**ASSIGNED TASK**
Please set down exactly the lines of the listing below from the line containing "# Ten-sided shirt and belt" through the line containing "(1.89, 0, 0.03, 0.092, 0.09)], 16, SKIN)", both lines included, leaving out all other lines.

---------- DATA RECORDS

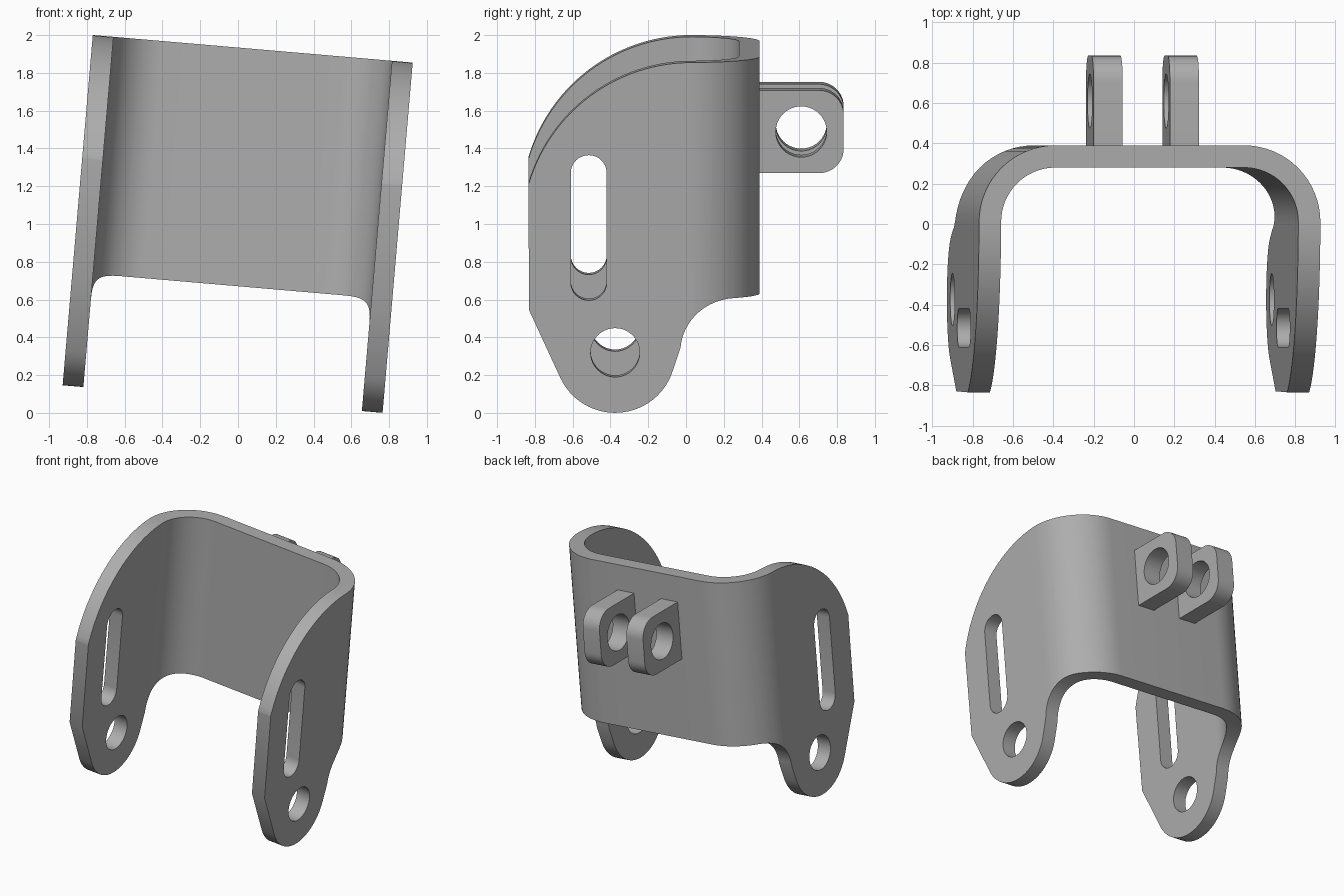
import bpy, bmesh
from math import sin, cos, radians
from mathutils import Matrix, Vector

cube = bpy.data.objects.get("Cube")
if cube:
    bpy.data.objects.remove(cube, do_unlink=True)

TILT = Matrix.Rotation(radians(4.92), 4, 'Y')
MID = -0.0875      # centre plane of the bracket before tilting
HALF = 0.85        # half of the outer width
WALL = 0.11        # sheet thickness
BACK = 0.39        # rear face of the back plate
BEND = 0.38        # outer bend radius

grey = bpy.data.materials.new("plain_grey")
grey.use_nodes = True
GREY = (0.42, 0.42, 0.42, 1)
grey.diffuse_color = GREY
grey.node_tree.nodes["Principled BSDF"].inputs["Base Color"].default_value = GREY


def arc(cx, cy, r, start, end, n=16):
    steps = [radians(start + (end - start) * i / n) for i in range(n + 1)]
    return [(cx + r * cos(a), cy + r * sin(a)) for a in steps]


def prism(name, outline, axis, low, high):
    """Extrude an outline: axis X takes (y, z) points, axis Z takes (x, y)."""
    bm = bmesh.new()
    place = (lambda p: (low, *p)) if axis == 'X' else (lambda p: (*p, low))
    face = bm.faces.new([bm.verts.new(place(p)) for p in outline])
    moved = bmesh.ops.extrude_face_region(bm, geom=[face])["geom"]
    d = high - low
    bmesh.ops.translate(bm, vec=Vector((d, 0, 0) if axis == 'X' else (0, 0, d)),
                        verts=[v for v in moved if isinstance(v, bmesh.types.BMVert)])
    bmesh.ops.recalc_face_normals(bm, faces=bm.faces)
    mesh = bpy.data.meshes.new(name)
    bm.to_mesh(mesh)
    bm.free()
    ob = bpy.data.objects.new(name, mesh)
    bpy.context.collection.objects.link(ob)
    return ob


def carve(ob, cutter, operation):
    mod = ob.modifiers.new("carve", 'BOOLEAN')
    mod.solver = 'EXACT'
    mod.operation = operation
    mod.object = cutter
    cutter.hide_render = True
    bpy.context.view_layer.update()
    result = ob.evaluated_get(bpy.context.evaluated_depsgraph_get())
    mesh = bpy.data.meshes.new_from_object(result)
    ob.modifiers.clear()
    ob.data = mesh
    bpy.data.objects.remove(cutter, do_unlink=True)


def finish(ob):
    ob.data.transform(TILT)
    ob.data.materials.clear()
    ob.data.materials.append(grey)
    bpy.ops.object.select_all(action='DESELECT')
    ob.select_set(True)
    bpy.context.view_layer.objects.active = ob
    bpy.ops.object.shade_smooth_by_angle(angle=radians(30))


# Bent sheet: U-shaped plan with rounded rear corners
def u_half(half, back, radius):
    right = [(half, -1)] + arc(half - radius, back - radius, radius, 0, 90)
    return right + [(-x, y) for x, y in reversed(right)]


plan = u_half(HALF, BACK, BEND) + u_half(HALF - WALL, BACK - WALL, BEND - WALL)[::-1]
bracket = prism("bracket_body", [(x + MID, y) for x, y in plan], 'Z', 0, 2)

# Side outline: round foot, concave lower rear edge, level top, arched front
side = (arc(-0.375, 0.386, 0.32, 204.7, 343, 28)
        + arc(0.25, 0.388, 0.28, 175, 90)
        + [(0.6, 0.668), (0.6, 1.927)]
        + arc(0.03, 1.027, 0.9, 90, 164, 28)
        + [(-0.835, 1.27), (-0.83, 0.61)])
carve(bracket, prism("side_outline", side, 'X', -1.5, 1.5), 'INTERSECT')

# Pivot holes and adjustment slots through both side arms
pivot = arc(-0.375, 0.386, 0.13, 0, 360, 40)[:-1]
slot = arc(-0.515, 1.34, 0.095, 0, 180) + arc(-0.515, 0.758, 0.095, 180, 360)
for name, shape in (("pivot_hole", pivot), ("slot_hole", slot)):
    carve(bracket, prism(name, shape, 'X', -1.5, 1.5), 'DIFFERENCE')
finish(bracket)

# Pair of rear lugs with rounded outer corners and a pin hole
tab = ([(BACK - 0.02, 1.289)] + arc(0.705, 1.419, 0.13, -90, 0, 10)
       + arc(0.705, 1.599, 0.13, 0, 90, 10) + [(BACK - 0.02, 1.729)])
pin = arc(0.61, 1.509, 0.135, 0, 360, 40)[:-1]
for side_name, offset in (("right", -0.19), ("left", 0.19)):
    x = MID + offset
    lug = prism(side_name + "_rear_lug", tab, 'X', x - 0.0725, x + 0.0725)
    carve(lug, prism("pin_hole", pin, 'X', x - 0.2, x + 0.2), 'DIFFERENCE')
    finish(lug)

--------------------
---------- DATA RECORDS

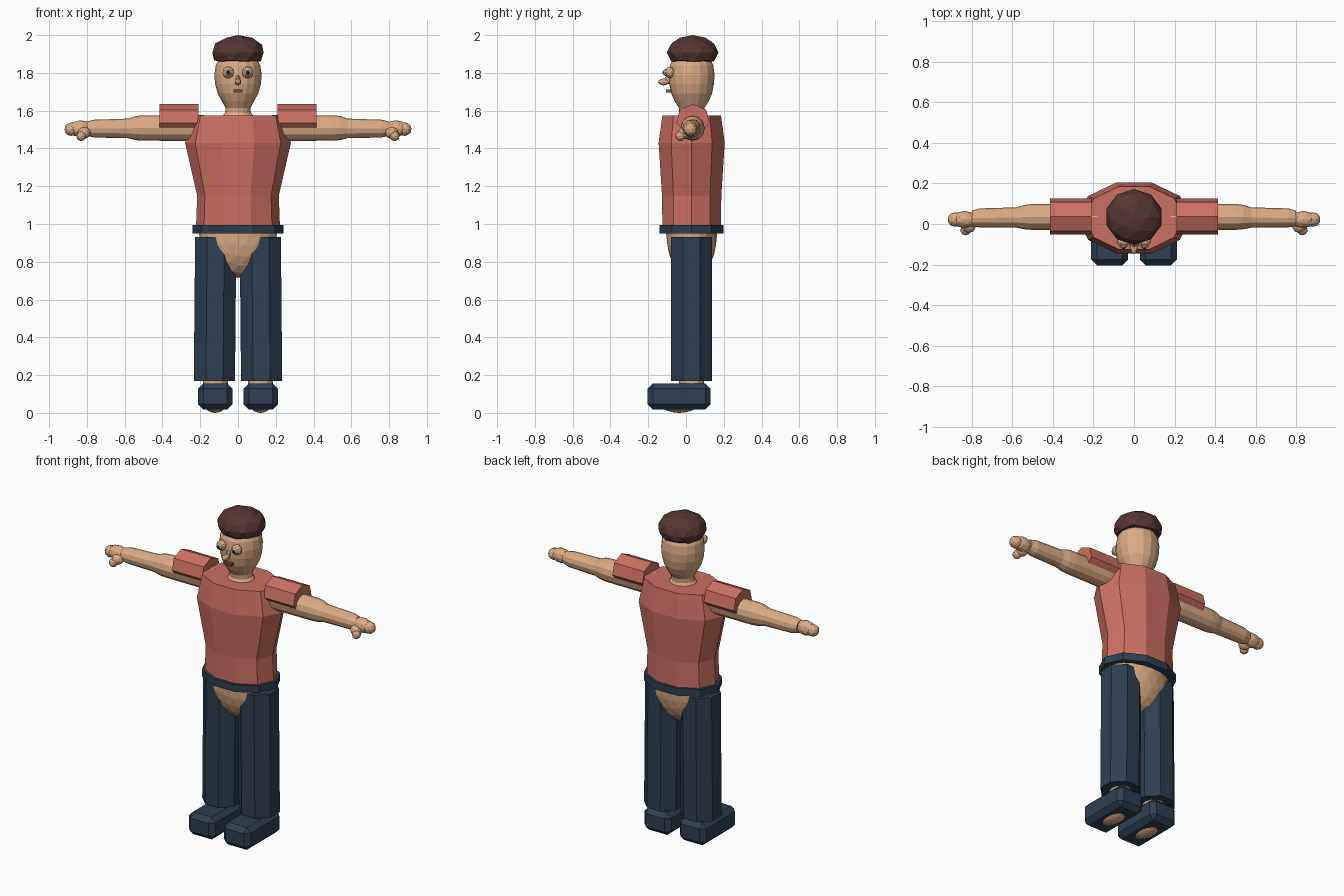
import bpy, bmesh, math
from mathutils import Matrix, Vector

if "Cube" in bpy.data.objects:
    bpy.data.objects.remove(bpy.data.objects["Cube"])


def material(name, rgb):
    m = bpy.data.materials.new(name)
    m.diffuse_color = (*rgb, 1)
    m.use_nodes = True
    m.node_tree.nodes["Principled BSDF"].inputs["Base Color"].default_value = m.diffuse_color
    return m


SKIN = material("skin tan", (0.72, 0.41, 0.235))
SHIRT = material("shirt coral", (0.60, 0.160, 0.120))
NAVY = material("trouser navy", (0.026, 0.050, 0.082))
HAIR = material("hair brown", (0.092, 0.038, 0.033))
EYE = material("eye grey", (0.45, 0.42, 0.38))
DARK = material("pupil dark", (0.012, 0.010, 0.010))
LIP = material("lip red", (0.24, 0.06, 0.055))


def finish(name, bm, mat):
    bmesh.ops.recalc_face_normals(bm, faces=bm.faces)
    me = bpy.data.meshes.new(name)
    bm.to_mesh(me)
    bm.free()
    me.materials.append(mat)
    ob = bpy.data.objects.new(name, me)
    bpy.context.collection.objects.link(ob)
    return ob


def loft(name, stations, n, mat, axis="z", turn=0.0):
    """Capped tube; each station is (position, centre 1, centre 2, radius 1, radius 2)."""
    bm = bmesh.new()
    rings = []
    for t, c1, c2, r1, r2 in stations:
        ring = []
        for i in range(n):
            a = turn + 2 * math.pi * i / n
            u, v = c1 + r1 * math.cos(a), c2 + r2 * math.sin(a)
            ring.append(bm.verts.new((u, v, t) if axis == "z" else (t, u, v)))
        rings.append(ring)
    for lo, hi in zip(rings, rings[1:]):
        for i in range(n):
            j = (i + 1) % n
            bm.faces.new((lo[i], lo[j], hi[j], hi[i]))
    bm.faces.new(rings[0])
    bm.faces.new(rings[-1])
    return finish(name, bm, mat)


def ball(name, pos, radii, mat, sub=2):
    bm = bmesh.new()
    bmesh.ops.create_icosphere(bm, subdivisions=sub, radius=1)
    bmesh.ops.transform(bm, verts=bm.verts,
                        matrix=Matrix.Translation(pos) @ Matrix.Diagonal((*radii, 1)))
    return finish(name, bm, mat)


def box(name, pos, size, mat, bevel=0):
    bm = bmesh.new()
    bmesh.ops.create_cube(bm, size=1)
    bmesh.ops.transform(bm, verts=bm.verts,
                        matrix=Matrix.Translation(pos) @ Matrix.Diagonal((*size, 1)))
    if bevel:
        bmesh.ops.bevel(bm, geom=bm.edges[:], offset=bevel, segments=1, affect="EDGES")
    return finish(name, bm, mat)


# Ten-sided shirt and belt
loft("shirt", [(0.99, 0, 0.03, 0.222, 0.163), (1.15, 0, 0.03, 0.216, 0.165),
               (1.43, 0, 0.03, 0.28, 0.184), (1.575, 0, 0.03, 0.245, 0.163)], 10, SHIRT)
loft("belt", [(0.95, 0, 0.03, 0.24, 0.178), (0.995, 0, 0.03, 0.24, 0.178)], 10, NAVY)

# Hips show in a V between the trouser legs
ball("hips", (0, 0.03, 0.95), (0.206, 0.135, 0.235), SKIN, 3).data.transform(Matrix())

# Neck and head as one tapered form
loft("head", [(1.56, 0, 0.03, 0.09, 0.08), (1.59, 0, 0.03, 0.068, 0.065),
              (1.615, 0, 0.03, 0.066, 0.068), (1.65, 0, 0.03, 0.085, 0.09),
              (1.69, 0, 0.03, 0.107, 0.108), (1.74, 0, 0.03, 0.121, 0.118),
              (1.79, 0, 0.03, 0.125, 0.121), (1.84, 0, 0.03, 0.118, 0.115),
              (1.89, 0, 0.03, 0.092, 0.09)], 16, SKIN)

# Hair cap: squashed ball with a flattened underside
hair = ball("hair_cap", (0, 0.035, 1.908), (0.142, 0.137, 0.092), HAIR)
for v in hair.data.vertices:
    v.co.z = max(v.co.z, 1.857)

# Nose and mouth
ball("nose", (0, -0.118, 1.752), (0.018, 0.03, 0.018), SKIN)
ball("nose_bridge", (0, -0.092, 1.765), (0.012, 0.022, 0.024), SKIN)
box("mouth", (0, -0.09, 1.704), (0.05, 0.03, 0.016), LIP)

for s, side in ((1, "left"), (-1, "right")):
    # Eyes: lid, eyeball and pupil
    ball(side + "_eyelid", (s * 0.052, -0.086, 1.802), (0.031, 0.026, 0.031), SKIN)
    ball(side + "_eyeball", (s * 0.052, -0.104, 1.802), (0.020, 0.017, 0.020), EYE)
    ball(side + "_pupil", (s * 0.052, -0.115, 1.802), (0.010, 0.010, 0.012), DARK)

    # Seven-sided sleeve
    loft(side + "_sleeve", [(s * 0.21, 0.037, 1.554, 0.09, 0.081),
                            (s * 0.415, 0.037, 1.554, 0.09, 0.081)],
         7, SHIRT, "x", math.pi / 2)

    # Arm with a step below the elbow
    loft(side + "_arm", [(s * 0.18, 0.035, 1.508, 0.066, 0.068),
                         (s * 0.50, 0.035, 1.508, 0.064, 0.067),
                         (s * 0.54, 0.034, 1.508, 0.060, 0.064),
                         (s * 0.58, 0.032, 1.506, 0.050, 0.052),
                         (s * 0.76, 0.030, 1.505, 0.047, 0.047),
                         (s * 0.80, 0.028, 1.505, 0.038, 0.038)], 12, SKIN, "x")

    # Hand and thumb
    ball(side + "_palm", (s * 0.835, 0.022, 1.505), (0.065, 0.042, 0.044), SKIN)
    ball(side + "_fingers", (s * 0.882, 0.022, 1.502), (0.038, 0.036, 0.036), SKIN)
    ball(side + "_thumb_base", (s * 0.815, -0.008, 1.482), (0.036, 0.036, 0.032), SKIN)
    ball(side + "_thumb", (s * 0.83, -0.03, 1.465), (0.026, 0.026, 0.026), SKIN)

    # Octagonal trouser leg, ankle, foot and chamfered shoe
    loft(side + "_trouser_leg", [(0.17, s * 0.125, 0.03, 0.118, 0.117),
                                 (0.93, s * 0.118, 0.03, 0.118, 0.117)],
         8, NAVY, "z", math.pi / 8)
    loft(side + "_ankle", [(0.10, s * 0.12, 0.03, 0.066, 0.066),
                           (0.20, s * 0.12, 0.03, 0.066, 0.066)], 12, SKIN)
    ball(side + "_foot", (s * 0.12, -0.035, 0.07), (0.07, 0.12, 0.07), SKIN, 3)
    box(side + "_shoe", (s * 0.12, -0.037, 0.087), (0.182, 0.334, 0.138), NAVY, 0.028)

--------------------

**COMPLETED TASK**
# Ten-sided shirt and belt
loft("shirt", [(0.99, 0, 0.03, 0.222, 0.163), (1.15, 0, 0.03, 0.216, 0.165),
               (1.43, 0, 0.03, 0.28, 0.184), (1.575, 0, 0.03, 0.245, 0.163)], 10, SHIRT)
loft("belt", [(0.95, 0, 0.03, 0.24, 0.178), (0.995, 0, 0.03, 0.24, 0.178)], 10, NAVY)

# Hips show in a V between the trouser legs
ball("hips", (0, 0.03, 0.95), (0.206, 0.135, 0.235), SKIN, 3).data.transform(Matrix())

# Neck and head as one tapered form
loft("head", [(1.56, 0, 0.03, 0.09, 0.08), (1.59, 0, 0.03, 0.068, 0.065),
              (1.615, 0, 0.03, 0.066, 0.068), (1.65, 0, 0.03, 0.085, 0.09),
              (1.69, 0, 0.03, 0.107, 0.108), (1.74, 0, 0.03, 0.121, 0.118),
              (1.79, 0, 0.03, 0.125, 0.121), (1.84, 0, 0.03, 0.118, 0.115),
              (1.89, 0, 0.03, 0.092, 0.09)], 16, SKIN)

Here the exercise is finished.